## Exercise brief
After locating the line with "parasol.name = 'parasol';" in the data that follows, return it and every later line exactly, up to and including the line with "0.034]].map(p => new THREE.Vector2(...p));".

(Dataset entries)
☆ ☆ ☆ ☆ ☆ ☆ ☆
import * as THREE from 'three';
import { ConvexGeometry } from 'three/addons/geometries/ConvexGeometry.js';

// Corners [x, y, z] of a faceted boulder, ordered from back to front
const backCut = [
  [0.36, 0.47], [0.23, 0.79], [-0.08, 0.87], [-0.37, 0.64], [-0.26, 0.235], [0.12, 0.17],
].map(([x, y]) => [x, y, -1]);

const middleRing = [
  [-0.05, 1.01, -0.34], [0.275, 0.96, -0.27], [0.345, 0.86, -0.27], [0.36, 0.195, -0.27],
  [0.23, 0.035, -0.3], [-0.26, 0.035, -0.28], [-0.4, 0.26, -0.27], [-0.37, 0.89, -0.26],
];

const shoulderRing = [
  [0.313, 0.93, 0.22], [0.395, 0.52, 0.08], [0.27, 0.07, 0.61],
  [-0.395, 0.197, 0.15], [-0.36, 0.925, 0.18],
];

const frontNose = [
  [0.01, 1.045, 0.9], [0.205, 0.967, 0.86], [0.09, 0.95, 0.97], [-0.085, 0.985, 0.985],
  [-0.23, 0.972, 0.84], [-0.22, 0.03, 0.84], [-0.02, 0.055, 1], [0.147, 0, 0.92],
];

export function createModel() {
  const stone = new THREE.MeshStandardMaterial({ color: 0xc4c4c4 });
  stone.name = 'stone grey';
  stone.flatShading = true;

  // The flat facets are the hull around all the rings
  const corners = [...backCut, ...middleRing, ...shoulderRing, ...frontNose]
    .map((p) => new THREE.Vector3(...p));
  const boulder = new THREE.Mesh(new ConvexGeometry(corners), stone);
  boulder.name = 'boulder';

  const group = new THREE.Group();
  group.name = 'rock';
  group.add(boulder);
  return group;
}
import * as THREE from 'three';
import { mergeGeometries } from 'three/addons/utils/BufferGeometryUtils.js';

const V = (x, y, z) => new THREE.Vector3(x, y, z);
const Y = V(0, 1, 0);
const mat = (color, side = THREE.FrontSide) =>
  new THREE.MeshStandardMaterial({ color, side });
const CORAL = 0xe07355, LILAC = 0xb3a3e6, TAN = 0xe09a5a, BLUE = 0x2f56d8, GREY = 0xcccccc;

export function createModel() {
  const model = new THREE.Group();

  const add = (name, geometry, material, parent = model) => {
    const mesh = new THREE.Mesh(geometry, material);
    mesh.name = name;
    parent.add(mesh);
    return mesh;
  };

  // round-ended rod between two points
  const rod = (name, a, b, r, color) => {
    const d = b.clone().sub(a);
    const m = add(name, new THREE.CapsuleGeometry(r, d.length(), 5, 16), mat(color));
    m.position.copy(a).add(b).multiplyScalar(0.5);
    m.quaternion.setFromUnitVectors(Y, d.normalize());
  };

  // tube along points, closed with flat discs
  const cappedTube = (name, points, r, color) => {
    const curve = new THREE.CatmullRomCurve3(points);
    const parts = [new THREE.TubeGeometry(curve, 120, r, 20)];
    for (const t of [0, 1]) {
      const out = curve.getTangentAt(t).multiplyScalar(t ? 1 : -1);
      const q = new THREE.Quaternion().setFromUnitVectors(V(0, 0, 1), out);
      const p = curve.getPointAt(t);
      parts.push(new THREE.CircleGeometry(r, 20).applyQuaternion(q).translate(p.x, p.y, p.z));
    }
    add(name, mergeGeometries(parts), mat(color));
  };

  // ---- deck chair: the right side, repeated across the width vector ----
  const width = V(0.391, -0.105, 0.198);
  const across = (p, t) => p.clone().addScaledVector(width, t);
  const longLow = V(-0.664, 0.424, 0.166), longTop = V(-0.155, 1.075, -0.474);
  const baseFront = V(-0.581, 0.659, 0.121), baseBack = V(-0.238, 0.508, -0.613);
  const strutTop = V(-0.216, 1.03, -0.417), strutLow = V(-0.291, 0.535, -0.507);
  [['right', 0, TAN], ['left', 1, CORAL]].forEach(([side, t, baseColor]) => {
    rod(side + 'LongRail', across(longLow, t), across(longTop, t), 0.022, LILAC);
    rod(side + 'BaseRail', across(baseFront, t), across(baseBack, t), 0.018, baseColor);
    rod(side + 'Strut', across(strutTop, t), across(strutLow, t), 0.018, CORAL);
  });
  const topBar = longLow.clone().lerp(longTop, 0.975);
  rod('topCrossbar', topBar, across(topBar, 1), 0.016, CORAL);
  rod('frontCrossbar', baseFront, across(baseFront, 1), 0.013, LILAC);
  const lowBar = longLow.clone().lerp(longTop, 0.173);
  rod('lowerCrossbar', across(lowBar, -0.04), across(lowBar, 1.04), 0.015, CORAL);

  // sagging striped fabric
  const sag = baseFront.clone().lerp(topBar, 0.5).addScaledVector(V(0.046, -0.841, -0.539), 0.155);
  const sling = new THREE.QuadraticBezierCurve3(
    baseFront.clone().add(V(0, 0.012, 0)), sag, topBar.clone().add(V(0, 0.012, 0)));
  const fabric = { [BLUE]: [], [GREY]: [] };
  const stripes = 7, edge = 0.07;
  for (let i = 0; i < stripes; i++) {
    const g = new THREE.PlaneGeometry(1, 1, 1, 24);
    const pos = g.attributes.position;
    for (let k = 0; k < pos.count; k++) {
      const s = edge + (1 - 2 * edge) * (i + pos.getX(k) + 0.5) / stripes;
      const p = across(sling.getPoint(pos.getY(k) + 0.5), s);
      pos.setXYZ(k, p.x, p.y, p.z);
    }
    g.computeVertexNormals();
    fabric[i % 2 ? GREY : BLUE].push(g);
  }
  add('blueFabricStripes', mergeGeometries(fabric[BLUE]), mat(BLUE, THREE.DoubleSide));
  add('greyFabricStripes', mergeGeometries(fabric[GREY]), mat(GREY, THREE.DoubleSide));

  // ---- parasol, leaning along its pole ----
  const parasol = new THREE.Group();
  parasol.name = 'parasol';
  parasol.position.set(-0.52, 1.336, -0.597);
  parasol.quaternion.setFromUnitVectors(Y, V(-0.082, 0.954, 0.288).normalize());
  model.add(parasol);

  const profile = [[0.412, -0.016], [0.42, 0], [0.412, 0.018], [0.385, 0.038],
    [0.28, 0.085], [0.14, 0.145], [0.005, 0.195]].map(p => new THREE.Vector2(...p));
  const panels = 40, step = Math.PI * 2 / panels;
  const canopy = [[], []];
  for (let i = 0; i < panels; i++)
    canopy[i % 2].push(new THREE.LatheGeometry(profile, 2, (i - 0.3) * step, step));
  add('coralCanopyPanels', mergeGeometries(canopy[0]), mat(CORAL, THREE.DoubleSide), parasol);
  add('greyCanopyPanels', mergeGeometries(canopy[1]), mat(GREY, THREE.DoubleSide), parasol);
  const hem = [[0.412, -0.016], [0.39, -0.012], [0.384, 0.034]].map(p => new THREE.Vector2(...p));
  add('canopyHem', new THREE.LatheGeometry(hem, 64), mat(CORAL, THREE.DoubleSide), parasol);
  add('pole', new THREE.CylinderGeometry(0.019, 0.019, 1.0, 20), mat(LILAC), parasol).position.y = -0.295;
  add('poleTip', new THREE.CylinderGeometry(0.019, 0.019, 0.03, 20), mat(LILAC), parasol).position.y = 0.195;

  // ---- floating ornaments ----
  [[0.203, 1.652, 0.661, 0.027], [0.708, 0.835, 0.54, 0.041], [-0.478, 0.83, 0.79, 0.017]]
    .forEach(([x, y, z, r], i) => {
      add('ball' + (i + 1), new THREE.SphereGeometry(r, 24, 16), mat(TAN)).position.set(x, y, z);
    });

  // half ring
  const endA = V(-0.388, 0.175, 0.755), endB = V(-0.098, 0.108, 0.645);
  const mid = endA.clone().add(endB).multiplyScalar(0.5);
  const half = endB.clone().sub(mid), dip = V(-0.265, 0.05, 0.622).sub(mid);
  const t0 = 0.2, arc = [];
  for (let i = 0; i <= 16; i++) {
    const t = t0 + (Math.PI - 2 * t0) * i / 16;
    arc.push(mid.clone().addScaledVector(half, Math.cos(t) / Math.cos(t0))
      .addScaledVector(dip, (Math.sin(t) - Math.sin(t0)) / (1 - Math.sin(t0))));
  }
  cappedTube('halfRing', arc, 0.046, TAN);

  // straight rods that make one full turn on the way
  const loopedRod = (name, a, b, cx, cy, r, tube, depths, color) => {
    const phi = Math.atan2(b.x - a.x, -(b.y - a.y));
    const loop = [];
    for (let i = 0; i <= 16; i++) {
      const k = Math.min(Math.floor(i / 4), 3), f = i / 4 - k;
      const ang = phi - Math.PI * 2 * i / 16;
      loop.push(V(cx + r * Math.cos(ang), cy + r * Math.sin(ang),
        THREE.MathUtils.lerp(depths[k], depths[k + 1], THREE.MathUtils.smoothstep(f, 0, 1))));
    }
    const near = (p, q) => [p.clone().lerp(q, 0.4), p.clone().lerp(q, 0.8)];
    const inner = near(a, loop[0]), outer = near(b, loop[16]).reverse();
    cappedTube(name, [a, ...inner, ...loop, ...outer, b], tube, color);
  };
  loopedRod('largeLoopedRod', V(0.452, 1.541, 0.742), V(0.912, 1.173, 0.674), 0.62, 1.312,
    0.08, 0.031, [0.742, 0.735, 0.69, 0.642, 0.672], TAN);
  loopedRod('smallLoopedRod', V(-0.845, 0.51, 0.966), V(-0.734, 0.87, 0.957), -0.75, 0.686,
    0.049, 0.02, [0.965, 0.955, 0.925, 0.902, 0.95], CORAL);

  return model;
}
☆ ☆ ☆ ☆ ☆ ☆ ☆
## Result for this task
  parasol.name = 'parasol';
  parasol.position.set(-0.52, 1.336, -0.597);
  parasol.quaternion.setFromUnitVectors(Y, V(-0.082, 0.954, 0.288).normalize());
  model.add(parasol);

  const profile = [[0.412, -0.016], [0.42, 0], [0.412, 0.018], [0.385, 0.038],
    [0.28, 0.085], [0.14, 0.145], [0.005, 0.195]].map(p => new THREE.Vector2(...p));
  const panels = 40, step = Math.PI * 2 / panels;
  const canopy = [[], []];
  for (let i = 0; i < panels; i++)
    canopy[i % 2].push(new THREE.LatheGeometry(profile, 2, (i - 0.3) * step, step));
  add('coralCanopyPanels', mergeGeometries(canopy[0]), mat(CORAL, THREE.DoubleSide), parasol);
  add('greyCanopyPanels', mergeGeometries(canopy[1]), mat(GREY, THREE.DoubleSide), parasol);
  const hem = [[0.412, -0.016], [0.39, -0.012], [0.384, 0.034]].map(p => new THREE.Vector2(...p));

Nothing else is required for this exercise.